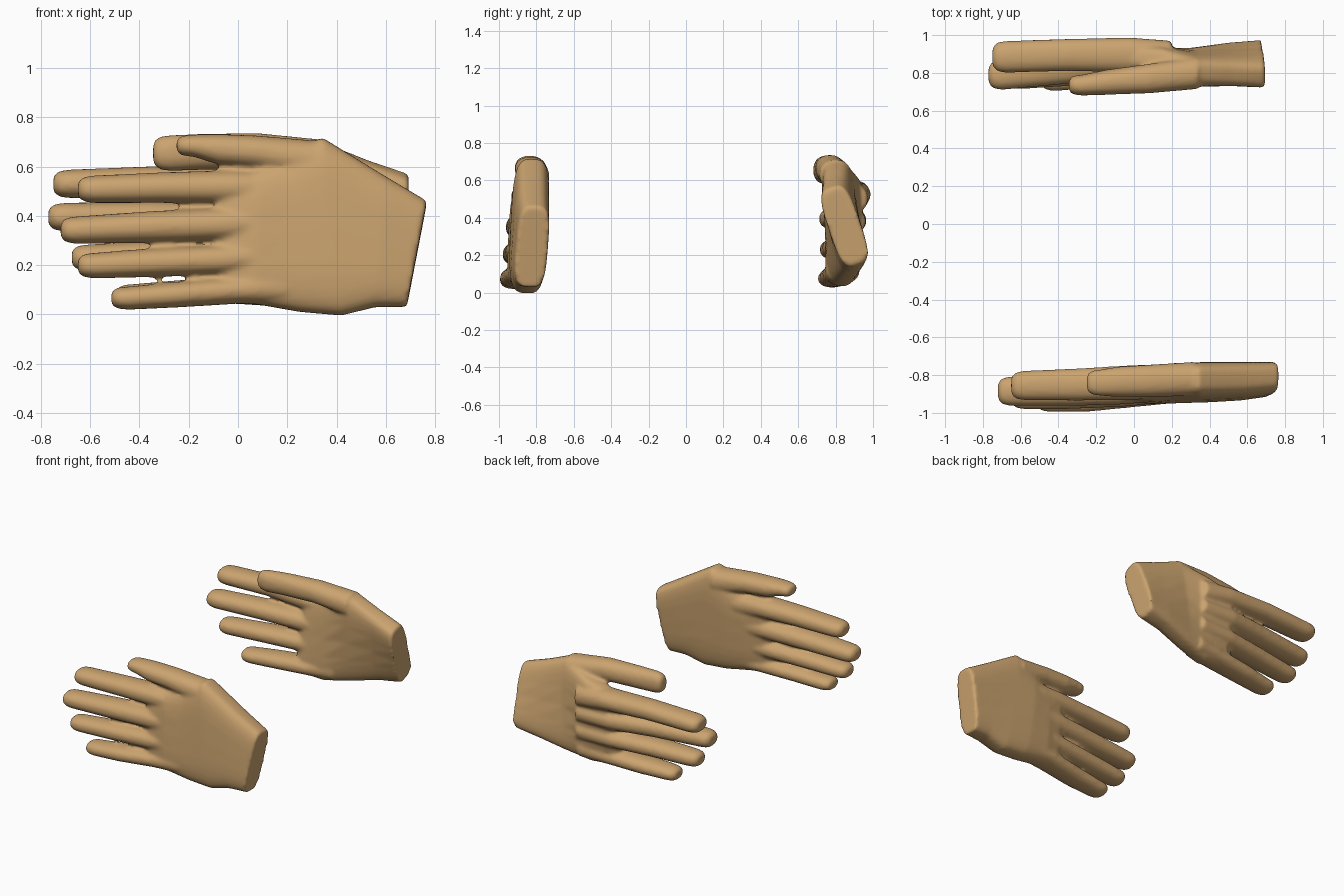
import bpy, bmesh, math
from mathutils import Vector

skin = bpy.data.materials.new("tan skin")
skin.diffuse_color = (0.60, 0.37, 0.16, 1)
SEG = 32


def spow(v, e):
    return math.copysign(abs(v) ** e, v)


def loft(bm, rings):
    """Closed shell through rings of points."""
    vs = [[bm.verts.new(p) for p in ring] for ring in rings]
    for a, b in zip(vs, vs[1:]):
        for i in range(SEG):
            j = (i + 1) % SEG
            bm.faces.new((a[i], a[j], b[j], b[i]))
    bm.faces.new(vs[0][::-1])
    bm.faces.new(vs[-1])


def palm_ring(lo, hi, thick):
    """Rounded slab section whose long axis runs from lo to hi."""
    lo, hi = Vector(lo), Vector(hi)
    mid, half = (lo + hi) / 2, (hi - lo) / 2
    side = Vector((0, half.z, -half.y)).normalized() * thick / 2
    out = []
    for k in range(SEG):
        a = 2 * math.pi * k / SEG
        out.append(mid + half * spow(math.sin(a), 0.55) + side * spow(math.cos(a), 0.55))
    return out


def finger(bm, pts):
    """Tapered oval tube along pts (x, y, z, ry, rz) with a blunt round tip."""
    x, y, z, ry, rz = pts[-1]
    body = pts[:-1] + [(x + 0.07, y, z, ry, rz), (x + 0.03, y, z, ry * 0.92, rz * 0.92),
                       (x + 0.008, y, z, ry * 0.72, rz * 0.72), (x, y, z, ry * 0.45, rz * 0.45)]
    rings = []
    for x, y, z, ry, rz in body:
        rings.append([(x, y + ry * spow(math.cos(a), 0.9), z + rz * spow(math.sin(a), 0.9))
                      for a in (2 * math.pi * k / SEG for k in range(SEG))])
    loft(bm, rings)


def hand(name, palm, fingers):
    bm = bmesh.new()
    loft(bm, [palm_ring(*s) for s in palm])
    for f in fingers:
        finger(bm, f)
    bmesh.ops.recalc_face_normals(bm, faces=bm.faces)
    me = bpy.data.meshes.new(name)
    bm.to_mesh(me)
    bm.free()
    me.materials.append(skin)
    ob = bpy.data.objects.new(name, me)
    bpy.context.collection.objects.link(ob)
    bpy.context.view_layer.objects.active = ob
    ob.select_set(True)
    # fuse palm and fingers, then soften the webs between them
    m = ob.modifiers.new("fuse", 'REMESH')
    m.mode = 'VOXEL'
    m.voxel_size = 0.012
    m.use_smooth_shade = True
    s = ob.modifiers.new("soften", 'SMOOTH')
    s.factor = 0.5
    s.iterations = 6
    for mod in ("fuse", "soften"):
        bpy.ops.object.modifier_apply(modifier=mod)
    bpy.ops.object.shade_smooth_by_angle(angle=math.radians(50))
    ob.select_set(False)


# front hand: upright slab palm, fingers drifting forward
hand("front_hand",
     [((0.685, -0.84, 0.03), (0.768, -0.805, 0.46), 0.17),
      ((0.56, -0.85, 0.03), (0.60, -0.815, 0.56), 0.19),
      ((0.42, -0.855, -0.005), (0.34, -0.82, 0.72), 0.20),
      ((0.25, -0.86, 0.01), (0.20, -0.825, 0.63), 0.20),
      ((0.08, -0.87, 0.04), (0.08, -0.84, 0.585), 0.19),
      ((-0.03, -0.88, 0.05), (-0.03, -0.84, 0.565), 0.15),
      ((-0.09, -0.88, 0.09), (-0.09, -0.85, 0.53), 0.09)],
     [[(0.32, -0.82, 0.62, 0.09, 0.085), (0.08, -0.83, 0.66, 0.085, 0.066),
       (-0.08, -0.835, 0.67, 0.08, 0.062), (-0.25, -0.84, 0.685, 0.07, 0.045)],
      [(0.2, -0.83, 0.50, 0.09, 0.08), (-0.02, -0.84, 0.517, 0.092, 0.068),
       (-0.3, -0.85, 0.515, 0.085, 0.062), (-0.65, -0.855, 0.508, 0.078, 0.056)],
      [(0.2, -0.84, 0.37, 0.09, 0.07), (-0.05, -0.86, 0.365, 0.095, 0.068),
       (-0.35, -0.875, 0.355, 0.088, 0.064), (-0.72, -0.885, 0.342, 0.078, 0.056)],
      [(0.2, -0.85, 0.24, 0.09, 0.07), (-0.05, -0.875, 0.222, 0.092, 0.062),
       (-0.35, -0.895, 0.21, 0.085, 0.058), (-0.65, -0.905, 0.198, 0.076, 0.052)],
      [(0.2, -0.86, 0.11, 0.09, 0.07), (0.0, -0.88, 0.098, 0.09, 0.055),
       (-0.25, -0.91, 0.08, 0.085, 0.052), (-0.515, -0.92, 0.066, 0.076, 0.047)]])

# back hand: twisted wrist, cupped palm, thumb pushed forward
hand("back_hand",
     [((0.67, 0.92, 0.15), (0.695, 0.775, 0.56), 0.17),
      ((0.50, 0.90, 0.12), (0.52, 0.79, 0.625), 0.17),
      ((0.30, 0.86, 0.07), (0.34, 0.80, 0.70), 0.18),
      ((0.12, 0.82, 0.035), (0.14, 0.87, 0.63), 0.18),
      ((-0.03, 0.81, 0.045), (-0.03, 0.89, 0.585), 0.15),
      ((-0.09, 0.81, 0.09), (-0.09, 0.89, 0.54), 0.09)],
     [[(0.34, 0.80, 0.63, 0.085, 0.08), (0.08, 0.77, 0.663, 0.078, 0.073),
       (-0.15, 0.75, 0.66, 0.066, 0.073), (-0.345, 0.735, 0.655, 0.055, 0.073)],
      [(0.2, 0.88, 0.50, 0.09, 0.08), (-0.02, 0.895, 0.525, 0.092, 0.068),
       (-0.35, 0.895, 0.538, 0.085, 0.063), (-0.75, 0.885, 0.53, 0.084, 0.058)],
      [(0.2, 0.87, 0.38, 0.09, 0.07), (-0.05, 0.87, 0.385, 0.095, 0.068),
       (-0.35, 0.83, 0.395, 0.088, 0.064), (-0.77, 0.79, 0.395, 0.08, 0.058)],
      [(0.2, 0.86, 0.25, 0.09, 0.07), (-0.05, 0.85, 0.245, 0.092, 0.062),
       (-0.35, 0.815, 0.24, 0.085, 0.058), (-0.675, 0.79, 0.23, 0.076, 0.054)],
      [(0.2, 0.84, 0.12, 0.09, 0.07), (0.0, 0.82, 0.10, 0.09, 0.056),
       (-0.25, 0.80, 0.085, 0.085, 0.053), (-0.495, 0.78, 0.075, 0.076, 0.048)]])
※
#### [Exercise requirements]
The answer is the run of lines above from the line containing "x, y, z, ry, rz = pts[-1]" through the line containing "for x, y, z, ry, rz", copied exactly and alone.

#### [Solution below]
    x, y, z, ry, rz = pts[-1]
    body = pts[:-1] + [(x + 0.07, y, z, ry, rz), (x + 0.03, y, z, ry * 0.92, rz * 0.92),
                       (x + 0.008, y, z, ry * 0.72, rz * 0.72), (x, y, z, ry * 0.45, rz * 0.45)]
    rings = []
    for x, y, z, ry, rz in body:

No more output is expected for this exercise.